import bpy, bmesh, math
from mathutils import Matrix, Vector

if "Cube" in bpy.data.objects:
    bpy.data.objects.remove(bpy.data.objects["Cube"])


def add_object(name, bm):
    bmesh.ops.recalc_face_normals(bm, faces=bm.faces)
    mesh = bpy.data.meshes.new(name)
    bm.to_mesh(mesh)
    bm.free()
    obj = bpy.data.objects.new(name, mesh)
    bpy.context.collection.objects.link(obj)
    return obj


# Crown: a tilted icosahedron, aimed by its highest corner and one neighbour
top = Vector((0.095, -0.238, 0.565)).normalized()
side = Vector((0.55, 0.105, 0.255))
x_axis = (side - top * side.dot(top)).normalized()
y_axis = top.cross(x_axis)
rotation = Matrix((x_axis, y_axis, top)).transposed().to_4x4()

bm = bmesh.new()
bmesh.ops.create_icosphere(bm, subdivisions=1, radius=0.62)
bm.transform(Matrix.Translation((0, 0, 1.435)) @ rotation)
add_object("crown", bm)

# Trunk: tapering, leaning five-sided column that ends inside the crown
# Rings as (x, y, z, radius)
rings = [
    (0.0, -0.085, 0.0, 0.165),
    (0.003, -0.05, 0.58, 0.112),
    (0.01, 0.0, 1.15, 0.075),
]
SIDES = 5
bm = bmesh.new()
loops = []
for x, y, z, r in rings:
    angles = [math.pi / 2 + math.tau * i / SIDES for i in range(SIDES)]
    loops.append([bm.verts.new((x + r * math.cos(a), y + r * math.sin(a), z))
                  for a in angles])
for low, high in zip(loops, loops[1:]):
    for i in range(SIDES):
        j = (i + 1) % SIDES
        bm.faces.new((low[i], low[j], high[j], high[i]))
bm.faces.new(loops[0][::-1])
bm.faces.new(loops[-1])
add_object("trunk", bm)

^^^^

• AIM OF THE EXERCISE
The required output is the line containing "loops.append([bm.verts.new((x + r" through the last line of the records above, each copied exactly and nothing more.

• COMPLETED TASK
    loops.append([bm.verts.new((x + r * math.cos(a), y + r * math.sin(a), z))
                  for a in angles])
for low, high in zip(loops, loops[1:]):
    for i in range(SIDES):
        j = (i + 1) % SIDES
        bm.faces.new((low[i], low[j], high[j], high[i]))
bm.faces.new(loops[0][::-1])
bm.faces.new(loops[-1])
add_object("trunk", bm)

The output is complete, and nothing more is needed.